→ **DATA TO EXAMINE**:
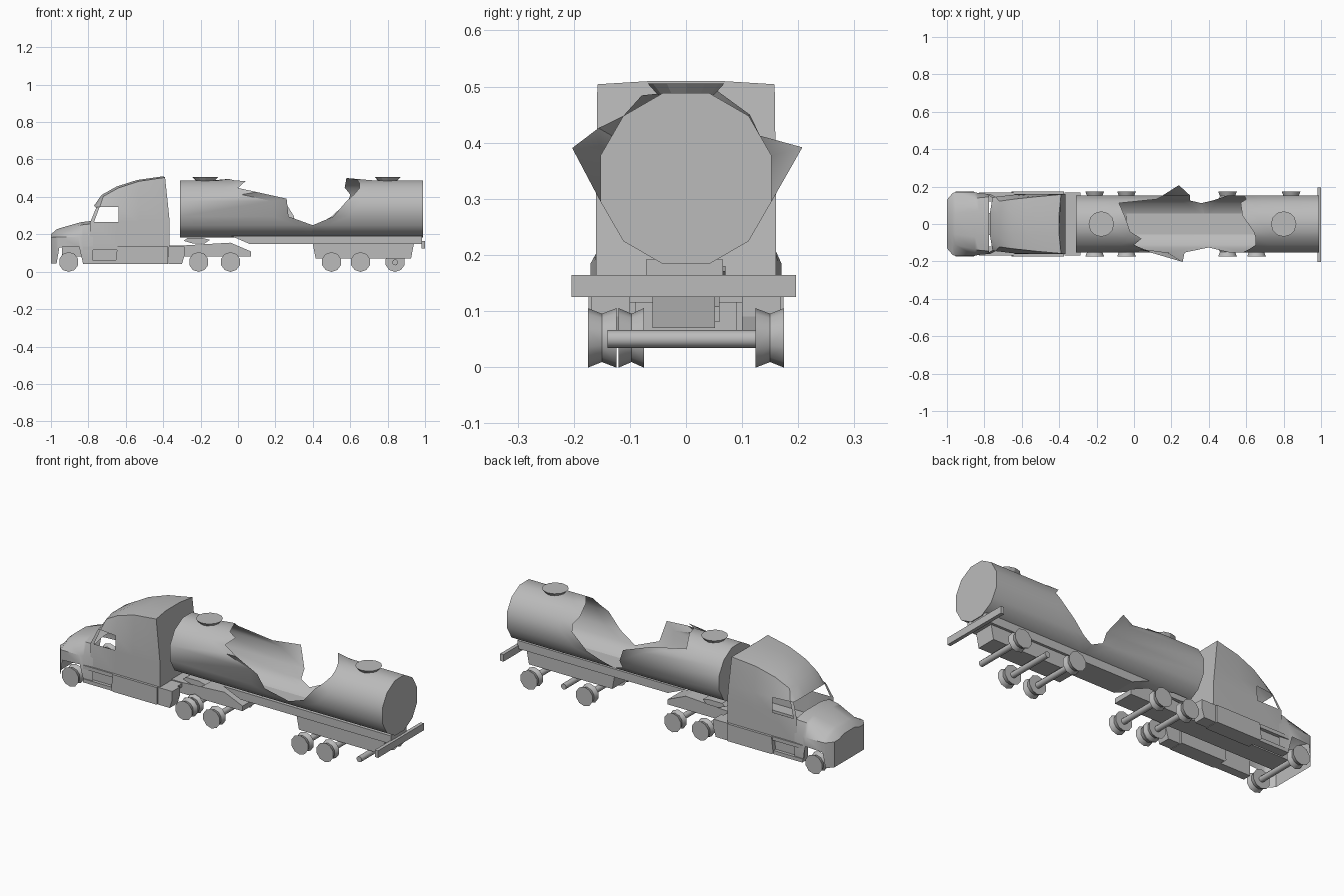
import bpy, bmesh
from math import sin, cos, radians, tau

cube = bpy.data.objects.get("Cube")
if cube:
    bpy.data.objects.remove(cube)

GREY = (0.5, 0.5, 0.5, 1)
paint = bpy.data.materials.new("plain_grey")
paint.use_nodes = True
paint.diffuse_color = GREY
paint.node_tree.nodes["Principled BSDF"].inputs["Base Color"].default_value = GREY


def loft(name, rings, wrap=True, caps=(True, True), skip=(), smooth=None):
    """Skin a list of equal point rings, with optional end caps."""
    bm = bmesh.new()
    rows = [[bm.verts.new(p) for p in ring] for ring in rings]
    n = len(rows[0])
    for i in range(len(rows) - 1):
        for j in range(n if wrap else n - 1):
            if (i, j) not in skip:
                k = (j + 1) % n
                bm.faces.new((rows[i][j], rows[i][k], rows[i + 1][k], rows[i + 1][j]))
    for row, wanted in zip((rows[0], rows[-1]), caps):
        if wanted:
            bm.faces.new(row)
    bmesh.ops.remove_doubles(bm, verts=bm.verts, dist=0.0005)
    bmesh.ops.recalc_face_normals(bm, faces=bm.faces)
    mesh = bpy.data.meshes.new(name)
    bm.to_mesh(mesh)
    bm.free()
    mesh.materials.append(paint)
    obj = bpy.data.objects.new(name, mesh)
    bpy.context.collection.objects.link(obj)
    if smooth:
        bpy.ops.object.select_all(action="DESELECT")
        obj.select_set(True)
        bpy.context.view_layer.objects.active = obj
        bpy.ops.object.shade_smooth_by_angle(angle=radians(smooth))
    return obj


def prism(name, outline, y0, y1):
    """Extrude a side outline of (x, z) points across the width."""
    return loft(name, [[(x, y, z) for x, z in outline] for y in (y0, y1)])


def box(name, x0, x1, y0, y1, z0, z1):
    return prism(name, [(x0, z0), (x1, z0), (x1, z1), (x0, z1)], y0, y1)


def lathe(name, profile, x, z, sides=10):
    """Turn (y, radius) pairs around an axle running across the width."""
    angles = [tau * (k + 0.5) / sides for k in range(sides)]
    return loft(name, [[(x + r * cos(a), y, z + r * sin(a)) for a in angles]
                       for y, r in profile], smooth=40)


def mirrored(half):
    return half + [(x, -y, z) for x, y, z in reversed(half)]


# Tank: twelve sided shell, torn open on top.
# Each row: angle from top, front edge x and flare, rear edge x and flare
TEAR = [
    (-165, .38, 1, .38, 1), (-135, .4, 1, .4, 1), (-125, .4, 1, .4, 1),
    (-105, .27, 1, .51, 1), (-75, .26, 1.33, .58, 1), (-60, .1, 1.18, .62, 1),
    (-45, 0, 1, .65, 1), (-28, .04, 1.1, .65, 1), (-15, -.02, 1, .64, 1),
    (15, -.05, 1.05, .58, 1.08), (45, -.08, 1, .57, 1.02), (60, .12, 1, .6, 1),
    (75, .24, 1.36, .59, 1), (105, .3, 1, .5, 1), (125, .3, 1, .42, 1),
    (135, .36, 1, .36, 1), (165, .38, 1, .38, 1)]
FRONT, REAR, AXIS_Z, APOTHEM = -.31, .99, .336, .1525


def tank_point(angle, x, flare=1):
    off_centre = (angle + 15) % 30 - 15
    r = flare * APOTHEM / cos(radians(off_centre))
    return (x, r * sin(radians(angle)), AXIS_Z + r * cos(radians(angle)))


loft("tank_front", [[tank_point(a, FRONT) for a, *_ in TEAR],
                    [tank_point(a, f - .08) for a, f, *_ in TEAR],
                    [tank_point(a, f, s) for a, f, s, *_ in TEAR]],
     caps=(True, False), smooth=40)
loft("tank_rear", [[tank_point(t[0], REAR) for t in TEAR],
                   [tank_point(t[0], t[3] + .08) for t in TEAR],
                   [tank_point(t[0], t[3], t[4]) for t in TEAR]],
     caps=(True, False), smooth=40)

# Filler hatches on the tank
for label, hx in (("front", -.175), ("rear", .8)):
    loft(label + "_hatch", [[(hx + r * cos(tau * k / 12), r * sin(tau * k / 12), z)
                             for k in range(12)] for r, z in ((.05, .485), (.068, .505))])

# Cab: belt x, window-top x, roof x, window-top y, roof edge y, roof z
cab = []
for xb, xw, xr, yw, ye, zr in [
        (-.79, -.757, -.76, .14, .12, .352), (-.77, -.74, -.72, .145, .122, .41),
        (-.64, -.64, -.64, .157, .133, .455), (-.53, -.53, -.53, .16, .145, .49),
        (-.365, -.373, -.39, .16, .158, .51)]:
    cab.append(mirrored([(xb, .16, .13), (xb, .16, .265), (xw, yw, .345),
                         (xr, ye, zr - .006 - .05 * (.158 - ye)), (xr - .01, .06, zr)]))
loft("cab_shell", cab, wrap=False, caps=(False, True),
     skip={(1, 1), (1, 7)}, smooth=35)

# Hood with fenders: x, fender y, bottom z, hood edge y, top z
hood = []
for x, y, zb, ye, zt in [
        (-1, .13, .045, .09, .2), (-.97, .165, .045, .11, .226),
        (-.955, .17, .13, .112, .232), (-.85, .17, .135, .135, .262),
        (-.83, .165, .05, .14, .266), (-.775, .16, .05, .145, .272)]:
    hood.append(mirrored([(x, y, zb), (x, y, .185), (x, ye, zt - .015), (x, ye * .5, zt)]))
loft("hood", hood, wrap=False, caps=(True, False), smooth=35)

# Side steps, tanks and rear deck of the tractor
for side, s in (("left", 1), ("right", -1)):
    box(side + "_step_back", -.83, -.64, s * .12, s * .15, .055, .135)
    box(side + "_step_upper", -.83, -.64, s * .12, s * .168, .115, .135)
    box(side + "_step_lower", -.83, -.64, s * .12, s * .168, .04, .06)
    prism(side + "_fuel_tank", [(-.655, .05), (-.645, .04), (-.375, .04), (-.375, .135),
                                (-.645, .135)], s * .09, s * .174)
    prism(side + "_rear_step", [(-.372, .04), (-.3, .04), (-.285, .09), (-.285, .135),
                                (-.372, .135)], s * .1, s * .168)
box("rear_deck", -.372, -.3, -.15, .15, .115, .135)

# Tractor frame and coupling plate
prism("tractor_frame", [(-.94, .08), (.07, .08), (.07, .108), (-.04, .155),
                        (-.3, .14), (-.94, .14)], -.06, .06)
prism("coupling_plate", [(-.29, .165), (-.24, .15), (-.18, .15), (-.15, .17),
                         (-.19, .18), (-.27, .18)], -.07, .07)

# Trailer rail, bogie box and rear bumper
prism("trailer_rail", [(-.04, .192), (.065, .147), (.985, .147), (.985, .192)], -.071, .066)
prism("bogie_box", [(.4, .147), (.415, .07), (.925, .07), (.94, .147)], -.06, .052)
box("rear_bumper", .98, 1, -.204, .196, .125, .164)

# Axles and spool shaped wheels; some wheels are missing
for label, x, sides in (("steer", -.905, (1, -1)), ("drive_front", -.21, (1, -1)),
                        ("drive_rear", -.04, (1, -1)), ("trailer_front", .5, (1, -1)),
                        ("trailer_middle", .655, (-1,)), ("trailer_rear", .84, (1,))):
    lathe(label + "_axle", [(-.14, .016), (.135, .016)], x, .05)
    for s in sides:
        lathe(label + ("_left_wheel" if s > 0 else "_right_wheel"),
              [(s * .124, .053), (s * .15, .043), (s * .175, .053)], x, .052)
lathe("inner_wheel", [(-.075, .053), (-.097, .043), (-.12, .053)], -.21, .052)
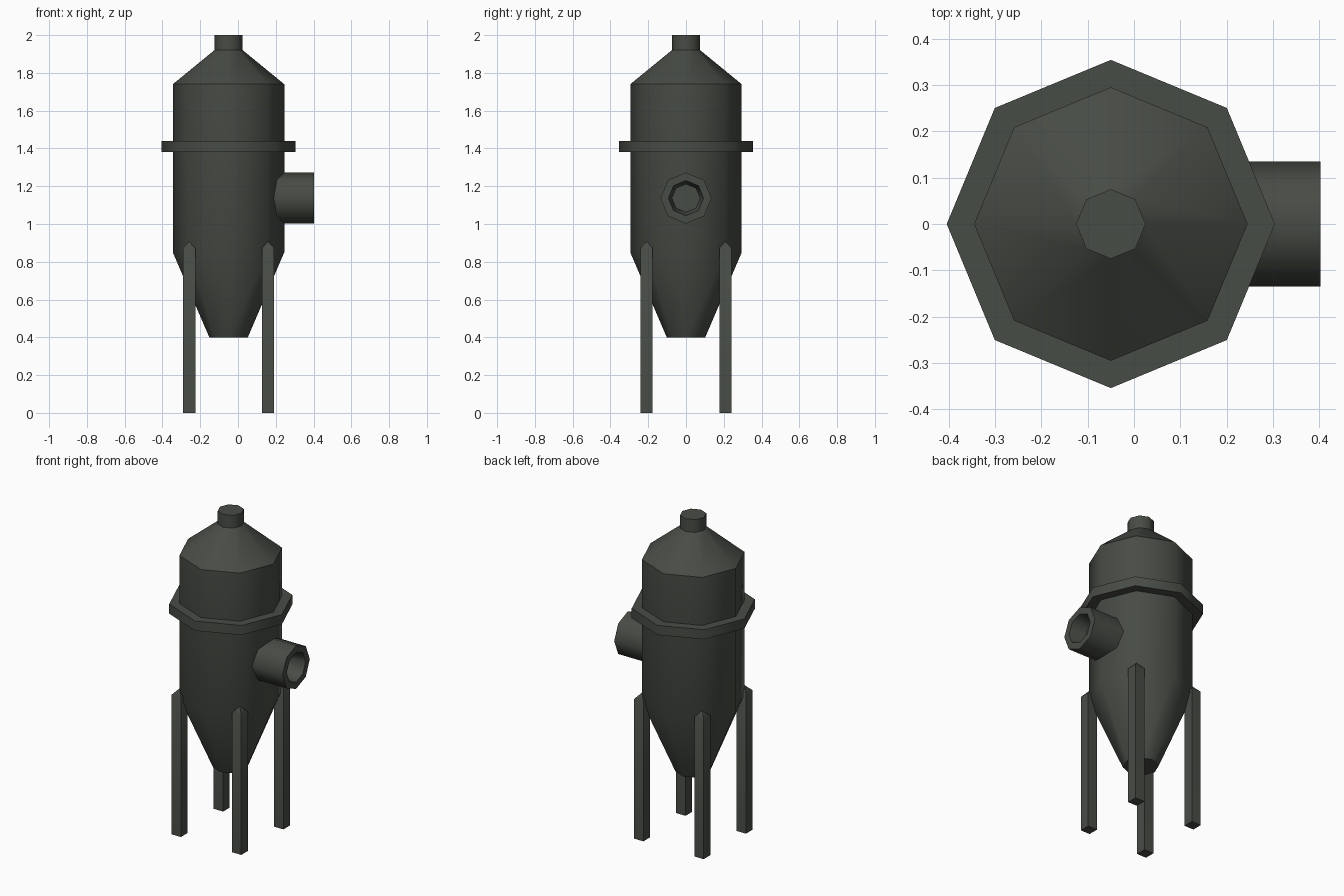
import bpy, bmesh, math
from mathutils import Matrix

if "Cube" in bpy.data.objects:
    bpy.data.objects.remove(bpy.data.objects["Cube"])

AXIS_X = -0.05  # vertical axis of the vessel

metal = bpy.data.materials.new("dark green grey metal")
metal.diffuse_color = (0.064, 0.072, 0.059, 1)
metal.use_nodes = True
metal.node_tree.nodes["Principled BSDF"].inputs["Base Color"].default_value = metal.diffuse_color


def lathe(name, profile, sides=8, turn=0.0, matrix=Matrix()):
    """Closed solid from (radius, z) rings; radius 0 makes a point."""
    bm = bmesh.new()
    rings = []
    for r, z in profile:
        if r == 0:
            rings.append([bm.verts.new((0, 0, z))] * sides)
        else:
            rings.append([bm.verts.new((r * math.cos(turn + 2 * math.pi * i / sides),
                                        r * math.sin(turn + 2 * math.pi * i / sides), z))
                          for i in range(sides)])
    for a, b in zip(rings, rings[1:]):
        for i in range(sides):
            j = (i + 1) % sides
            quad = list(dict.fromkeys([a[i], a[j], b[j], b[i]]))
            bm.faces.new(quad)
    for ring in (rings[0], rings[-1]):
        if len(set(ring)) > 2:
            bm.faces.new(ring)
    bmesh.ops.recalc_face_normals(bm, faces=bm.faces)
    bm.transform(matrix)
    mesh = bpy.data.meshes.new(name)
    bm.to_mesh(mesh)
    bm.free()
    mesh.materials.append(metal)
    for p in mesh.polygons:
        p.use_smooth = True
    mesh.set_sharp_from_angle(angle=math.radians(47))
    obj = bpy.data.objects.new(name, mesh)
    bpy.context.collection.objects.link(obj)
    return obj


centre = Matrix.Translation((AXIS_X, 0, 0))

# Vessel: hopper, cylinder, cone roof and neck
lathe("vessel", [(0.102, 0.40), (0.295, 0.85), (0.295, 1.74),
                 (0.075, 1.92), (0.075, 2.0)], matrix=centre)

# Flange ring
lathe("flange", [(0.354, 1.38), (0.354, 1.44)], matrix=centre)

# Side inlet pipe with recessed mouth
inlet = Matrix.Translation((0, 0, 1.137)) @ Matrix.Rotation(math.pi / 2, 4, 'Y')
lathe("inlet_pipe", [(0.135, 0.10), (0.135, 0.402), (0.093, 0.402), (0.075, 0.30)],
      matrix=inlet)

# Four square legs with pointed tops, on the diagonal corners
for sx, nx in ((-1, "left"), (1, "right")):
    for sy, ny in ((-1, "front"), (1, "back")):
        spot = Matrix.Translation((AXIS_X + sx * 0.2086, sy * 0.2086, 0))
        lathe(f"{ny}_{nx}_leg", [(0.046, 0), (0.046, 0.872), (0, 0.908)],
              sides=4, turn=math.pi / 4, matrix=spot)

→ **TASK REQUIREMENTS**:
Which lines of the records hold the string "loft"? Copy each one.

→ **ANSWER AREA**:
def loft(name, rings, wrap=True, caps=(True, True), skip=(), smooth=None):
    return loft(name, [[(x, y, z) for x, z in outline] for y in (y0, y1)])
    return loft(name, [[(x + r * cos(a), y, z + r * sin(a)) for a in angles]
loft("tank_front", [[tank_point(a, FRONT) for a, *_ in TEAR],
loft("tank_rear", [[tank_point(t[0], REAR) for t in TEAR],
    loft(label + "_hatch", [[(hx + r * cos(tau * k / 12), r * sin(tau * k / 12), z)
loft("cab_shell", cab, wrap=False, caps=(False, True),
loft("hood", hood, wrap=False, caps=(True, False), smooth=35)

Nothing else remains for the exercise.